The eureka moment involved a class of chemicals known as nitroxides. Braslau was able to develop a nitroxide-based solution that would react only with the oil in poison ivy. By adding a fluorescent dye that would show up only when the reaction occurred, she could spray her nitroxide solution on a surface, and if the poison ivy oil were there, the surface would light up.
She says until there is thorough safety testing, it's probably best to use the spray on inert things like shoes or backpacks to see if the oil is there.
"Ultimately I would love to be able to spray it on my arm, or my husband or my dog, and find out where this stuff is," she says.
The compound Braslau describes in the article is just a proof of concept. She says she needs to find a better dye, maybe even one that will light up without having to shine a fluorescent light on it. She's got a patent and would be happy to hear from potential investors.
So, OK, Braslau's spray lets you know you've been exposed to urushiol. Then what, I asked her?
"TecNu," she replied.
TecNu is a water-free cleanser. There are other soaps that work getting the oil off — for example, that stuff called Goop car mechanics use to degrease their hands, Braslau says, and some dish-washing detergents. But she relies on TecNu.

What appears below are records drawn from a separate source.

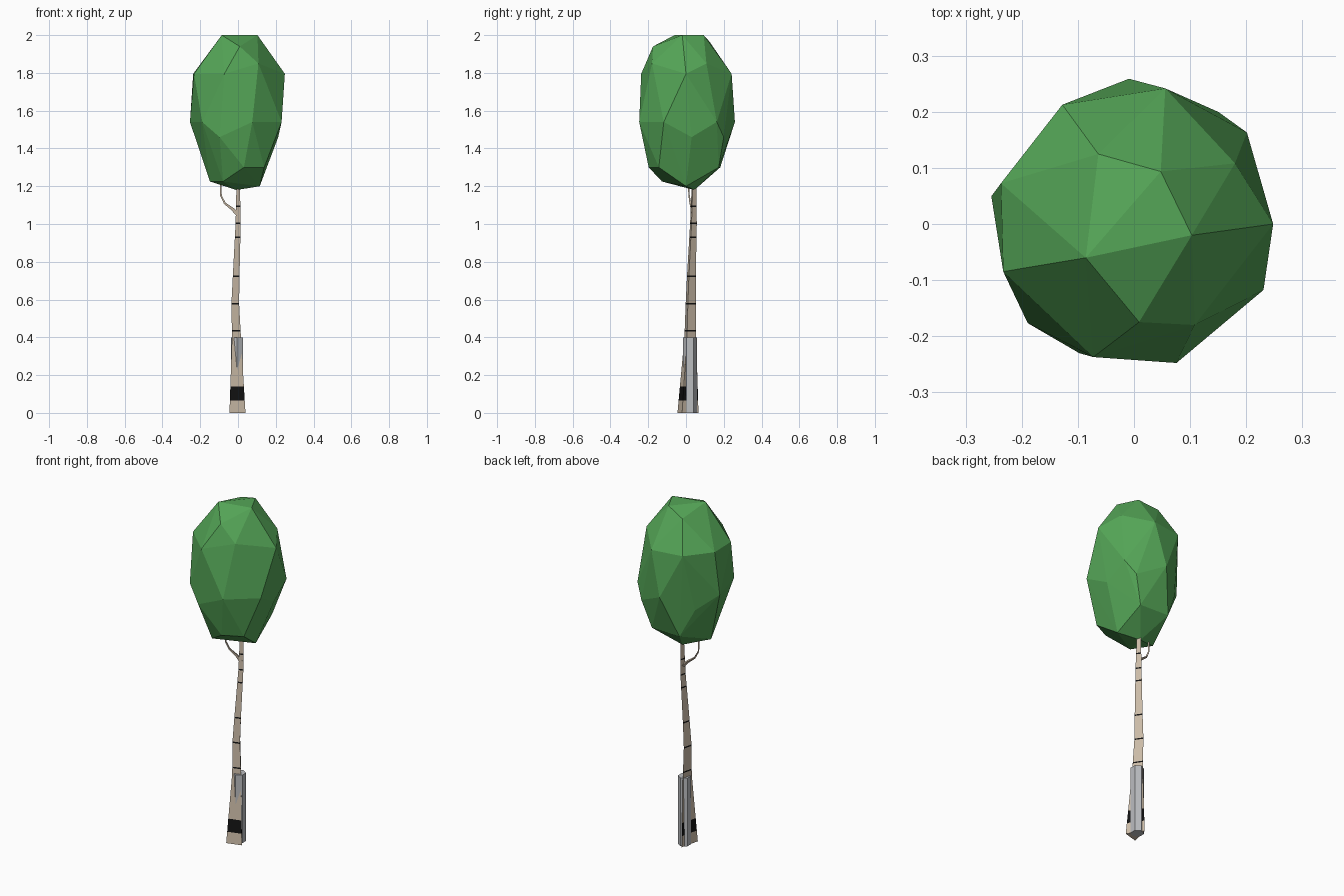
import bpy, bmesh
from math import cos, sin, radians
from mathutils import Vector

cube = bpy.data.objects.get("Cube")
if cube:
    bpy.data.objects.remove(cube, do_unlink=True)


def material(name, color):
    mat = bpy.data.materials.new(name)
    mat.use_nodes = True
    mat.diffuse_color = (*color, 1)
    mat.node_tree.nodes["Principled BSDF"].inputs["Base Color"].default_value = (*color, 1)
    return mat


green = material("leaf green", (0.09, 0.38, 0.095))
beige = material("bark beige", (0.60, 0.50, 0.39))
grey = material("pale bark grey", (0.50, 0.51, 0.53))
black = material("bark black", (0.006, 0.006, 0.006))


def finish(name, bm, mats):
    bmesh.ops.recalc_face_normals(bm, faces=bm.faces)
    mesh = bpy.data.meshes.new(name)
    bm.to_mesh(mesh)
    bm.free()
    for mat in mats:
        mesh.materials.append(mat)
    obj = bpy.data.objects.new(name, mesh)
    bpy.context.collection.objects.link(obj)
    return obj


def loft(name, path, sides, phase, mats, stretch=1.0, flat=True, is_dark=None):
    """Skin a polygon along a path of (x, y, z, radius)."""
    bm = bmesh.new()
    up = Vector((0, 0, 1))
    points = [Vector(p[:3]) for p in path]
    rings = []
    for i, p in enumerate(path):
        tangent = points[min(i + 1, len(path) - 1)] - points[max(i - 1, 0)]
        turn = up.rotation_difference(up if flat else tangent)
        ring = []
        for k in range(sides):
            a = radians(phase + 360 * k / sides)
            offset = Vector((cos(a), sin(a) * stretch, 0)) * p[3]
            ring.append(bm.verts.new(points[i] + turn @ offset))
        rings.append(ring)
    for low, high in zip(rings, rings[1:]):
        for k in range(sides):
            n = (k + 1) % sides
            face = bm.faces.new((low[k], low[n], high[n], high[k]))
            if is_dark and is_dark(face.calc_center_median().z):
                face.material_index = 1
    bm.faces.new(rings[0])
    bm.faces.new(rings[-1])
    return finish(name, bm, mats)


# Trunk: three-sided, flared at the foot, with dark bands cut into the bark
stem = [(-0.008, 0.0, 0.0, 0.05), (-0.011, 0.017, 0.4, 0.028),
        (-0.017, 0.02, 0.58, 0.024), (-0.012, 0.024, 0.72, 0.021),
        (-0.001, 0.036, 1.0, 0.016), (0.0, 0.04, 1.2, 0.011), (0.0, 0.03, 1.4, 0.006)]
bands = [(0.065, 0.14)] + [(z, z + 0.008) for z in (0.43, 0.575, 0.72, 0.925, 1.0, 1.09)]


def stem_at(z):
    for a, b in zip(stem, stem[1:]):
        if a[2] <= z <= b[2]:
            t = (z - a[2]) / (b[2] - a[2])
            return tuple(u + (v - u) * t for u, v in zip(a, b))


heights = sorted({p[2] for p in stem} | {z for band in bands for z in band})
loft("trunk", [stem_at(z) for z in heights], 3, 102, [beige, black], stretch=1.35,
     is_dark=lambda z: any(lo < z < hi for lo, hi in bands))

# Pale sleeve of bark round the lower trunk
loft("lower_bark", [(-0.005, 0.021, z, 0.036) for z in (0.0, 0.4)], 6, 30, [grey])

# Side branch curving up into the crown
loft("branch", [(0.0, 0.035, 1.05, 0.013), (-0.03, 0.03, 1.08, 0.009),
                (-0.07, 0.022, 1.11, 0.006), (-0.09, 0.015, 1.15, 0.005),
                (-0.095, 0.01, 1.3, 0.004)], 3, 90, [beige], flat=False)

# Crown: faceted hull over uneven rings of (height, radius, compass angles)
crown_rings = [
    (1.99, 0.105, (63, 215, 349)), (1.965, 0.14, (117,)), (1.94, 0.175, (273,)),
    (1.85, 0.21, (31, 301)), (1.795, 0.248, (0, 77, 121, 163, 200, 253)),
    (1.54, 0.259, (39, 92, 169, 223, 287, 333)),
    (1.46, 0.25, (53, 247)), (1.46, 0.215, (8, 138)),
    (1.3, 0.2, (60, 115, 279, 314)), (1.225, 0.15, (188, 238)),
    (1.2, 0.115, (0,)), (1.18, 0.045, (100,)),
]
bm = bmesh.new()
for z, r, angles in crown_rings:
    for a in angles:
        bm.verts.new((r * cos(radians(a)), r * sin(radians(a)), z + 0.01 * (z > 1.98)))
hull = bmesh.ops.convex_hull(bm, input=bm.verts)
loose = {v for v in hull["geom_interior"] + hull["geom_unused"] if isinstance(v, bmesh.types.BMVert)}
bmesh.ops.delete(bm, geom=list(loose), context="VERTS")
finish("crown", bm, [green])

I asked him why TecNu was so good at removing poison ivy oil from someone's skin, and he said it was because it contains a benzene ring which has ortho hydroxyls, and "then para to that off of that benzene ring is a long alkyl unsaturated chain, 15 to 18 carbons."
Not quite the simple explanation I was hoping for. After he explained it a bit more, the idea seems to be the chemicals in TecNu can mix with poison ivy oil so you can wash it off your skin.

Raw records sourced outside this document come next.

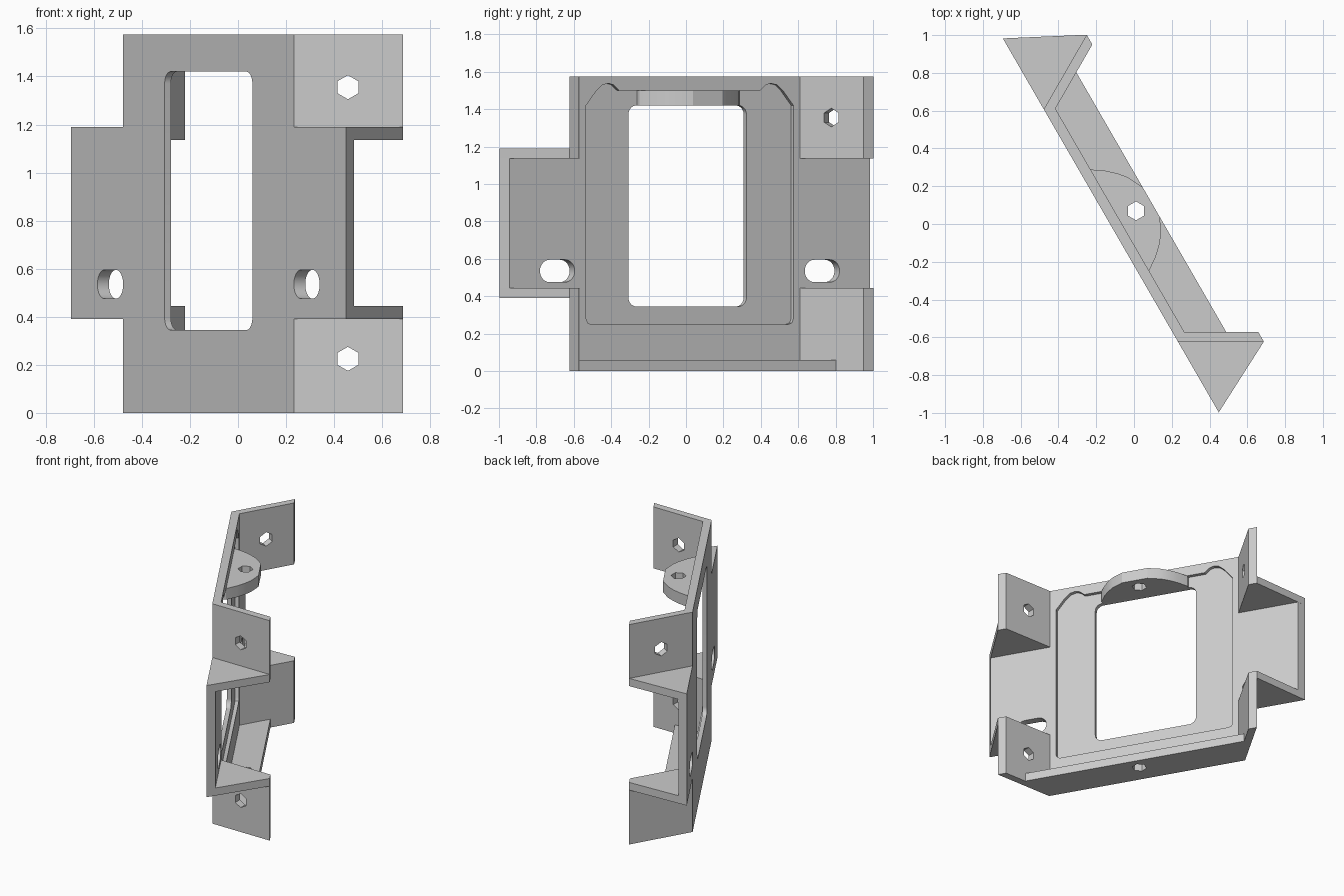
import bpy, bmesh, math
from mathutils import Matrix, Vector

cube = bpy.data.objects.get("Cube")
if cube:
    bpy.data.objects.remove(cube, do_unlink=True)

grey = bpy.data.materials.new("light_grey")
grey.use_nodes = True
grey.diffuse_color = (0.6, 0.6, 0.6, 1)
grey.node_tree.nodes["Principled BSDF"].inputs["Base Color"].default_value = (0.6, 0.6, 0.6, 1)

# The bracket is built along x (length), y (depth) and z, then turned into place
PLACE = Matrix.Translation((-0.0275, 0.0476, 0)) @ Matrix.Rotation(math.radians(-60), 4, 'Z')
OUT, FLOOR, INN, LIP, TIP = -0.11, -0.08, -0.055, 0.137, 0.284
TOP = 1.575
WING_LOW, WING_HIGH, WALL = 0.39, 1.19, 0.055


def prism(name, pts, lo, hi, axis='z'):
    """Extrude a profile: (x, y) along z, or (x, z) along y."""
    bm = bmesh.new()
    place = (lambda a, b, h: (a, b, h)) if axis == 'z' else (lambda a, b, h: (a, h, b))
    face = bm.faces.new([bm.verts.new(place(a, b, lo)) for a, b in pts])
    ext = bmesh.ops.extrude_face_region(bm, geom=[face])
    moved = [v for v in ext["geom"] if isinstance(v, bmesh.types.BMVert)]
    bmesh.ops.translate(bm, verts=moved, vec=place(0, 0, hi - lo))
    return finish(name, bm)


def drill(centre, direction, radius, sides):
    """Cylinder cutter; hexagons are turned so their points follow the part."""
    bm = bmesh.new()
    bmesh.ops.create_cone(bm, cap_ends=True, segments=sides, radius1=radius,
                          radius2=radius, depth=0.2)
    turn = Vector(direction).to_track_quat('Z', 'Y').to_matrix().to_4x4()
    bm.transform(Matrix.Translation(centre) @ turn)
    return finish("cutter", bm)


def finish(name, bm):
    bmesh.ops.recalc_face_normals(bm, faces=bm.faces)
    mesh = bpy.data.meshes.new(name)
    bm.to_mesh(mesh)
    bm.free()
    mesh.materials.append(grey)
    obj = bpy.data.objects.new(name, mesh)
    bpy.context.collection.objects.link(obj)
    obj.matrix_world = PLACE
    return obj


def cut(obj, cutters):
    bpy.context.view_layer.objects.active = obj
    for c in cutters:
        c.hide_render = True
        mod = obj.modifiers.new("cut", 'BOOLEAN')
        mod.operation, mod.solver, mod.object = 'DIFFERENCE', 'EXACT', c
        bpy.ops.object.modifier_apply(modifier=mod.name)
        bpy.data.objects.remove(c, do_unlink=True)


def rounded(x0, x1, z0, z1, r, steps=8):
    pts = []
    corners = ((x1 - r, z1 - r), (x0 + r, z1 - r), (x0 + r, z0 + r), (x1 - r, z0 + r))
    for i, (cx, cz) in enumerate(corners):
        for k in range(steps + 1):
            a = math.pi / 2 * (i + k / steps)
            pts.append((cx + r * math.cos(a), cz + r * math.sin(a)))
    return pts


def mirrored(half):
    """Complete a symmetric outline from its +x half."""
    return half + [(-a, b) for a, b in reversed(half)]


parts = []

# Main plate with recess, window and four screw holes
plate = prism("main_plate", [(-0.7, 0), (0.7, 0), (0.7, TOP), (-0.7, TOP)], OUT, INN, 'y')
recess = mirrored([(0.61, 0.25), (0.63, 0.257), (0.64, 0.28), (0.64, 1.42), (0.575, 1.50),
                   (0.54, 1.53), (0.5, 1.538), (0.47, 1.53), (0.435, 1.50)])
cut(plate, [prism("cutter", recess, FLOOR, 0.1, 'y'),
            prism("cutter", rounded(-0.365, 0.365, 0.345, 1.42, 0.05), -0.3, 0.1, 'y')]
    + [drill((x, OUT, z), (0, 1, 0), 0.05, 32) for x in (-0.51, 0.51) for z in (0.485, 1.305)])
parts.append(plate)

# Bottom flange and upper tab, each with a hexagonal hole
flange = prism("bottom_flange", mirrored([(0.682, INN), (0.793, LIP)]), 0, 0.06)
cut(flange, [drill((0, 0.044, 0.03), (0, 0, 1), 0.05, 6)])
tab = prism("upper_tab", mirrored([(0.31, -0.1), (0.31, INN), (0.265, 0.01), (0.222, 0.057),
                                   (0.175, 0.096), (0.092, LIP)]), 1.42, 1.5)
cut(tab, [drill((0, 0.044, 1.46), (0, 0, 1), 0.05, 6)])
parts += [flange, tab]

for s, side in ((1, "front"), (-1, "back")):
    # Slanted ears with hexagonal holes
    ear_shape = [(0.7, OUT), (0.71, OUT), (0.938, TIP), (0.878, TIP), (0.682, INN), (0.7, INN)]
    for level, lo, hi, hole in (("lower", 0, WING_LOW + WALL, 0.225),
                                ("upper", WING_HIGH - WALL, TOP, 1.355)):
        ear = prism(f"{side}_{level}_ear", [(s * a, b) for a, b in ear_shape], lo, hi)
        cut(ear, [drill((s * 0.8, 0.098, hole), (s * 0.866, -0.5, 0), 0.05, 6)])
        parts.append(ear)

    # Wing plate with slot, its end cut along the gusset slope
    wing_shape = [(0.7, OUT), (1.143, OUT), (1.114, INN), (0.7, INN)]
    wing = prism(f"{side}_wing", [(s * a, b) for a, b in wing_shape], WING_LOW, WING_HIGH)
    slot = [(s * a, b) for a, b in rounded(0.71, 0.925, 0.475, 0.595, 0.06)]
    cut(wing, [prism("cutter", slot, -0.3, 0.1, 'y')])
    parts.append(wing)

    # Triangular gussets joining wing and ears
    gusset_shape = [(s * a, b) for a, b in ((0.71, OUT), (1.143, OUT), (0.938, TIP))]
    for level, z in (("lower", WING_LOW), ("upper", WING_HIGH - WALL)):
        parts.append(prism(f"{side}_{level}_gusset", gusset_shape, z, z + WALL))

# Smooth only the rounded holes and corners
bpy.ops.object.select_all(action='DESELECT')
for p in parts:
    p.select_set(True)
bpy.context.view_layer.objects.active = plate
bpy.ops.object.shade_smooth_by_angle(angle=math.radians(25))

One other interesting thing about urushiol: It's harvested from the Japanese lacquer tree and prized as a lacquer for artwork. Antoine Wilmering is an expert in urushi lacquerware, as it is known at the Getty Foundation in Los Angeles. He says you apply multiple layers of the lacquer with a brush, cure and polish each layer, "and then you get these really beautiful shining surfaces."
The good news is if you properly cure the lacquer, it not only hardens but it also loses its allergenic properties. But an object covered with improperly cured urushiol lacquer can still cause a rash.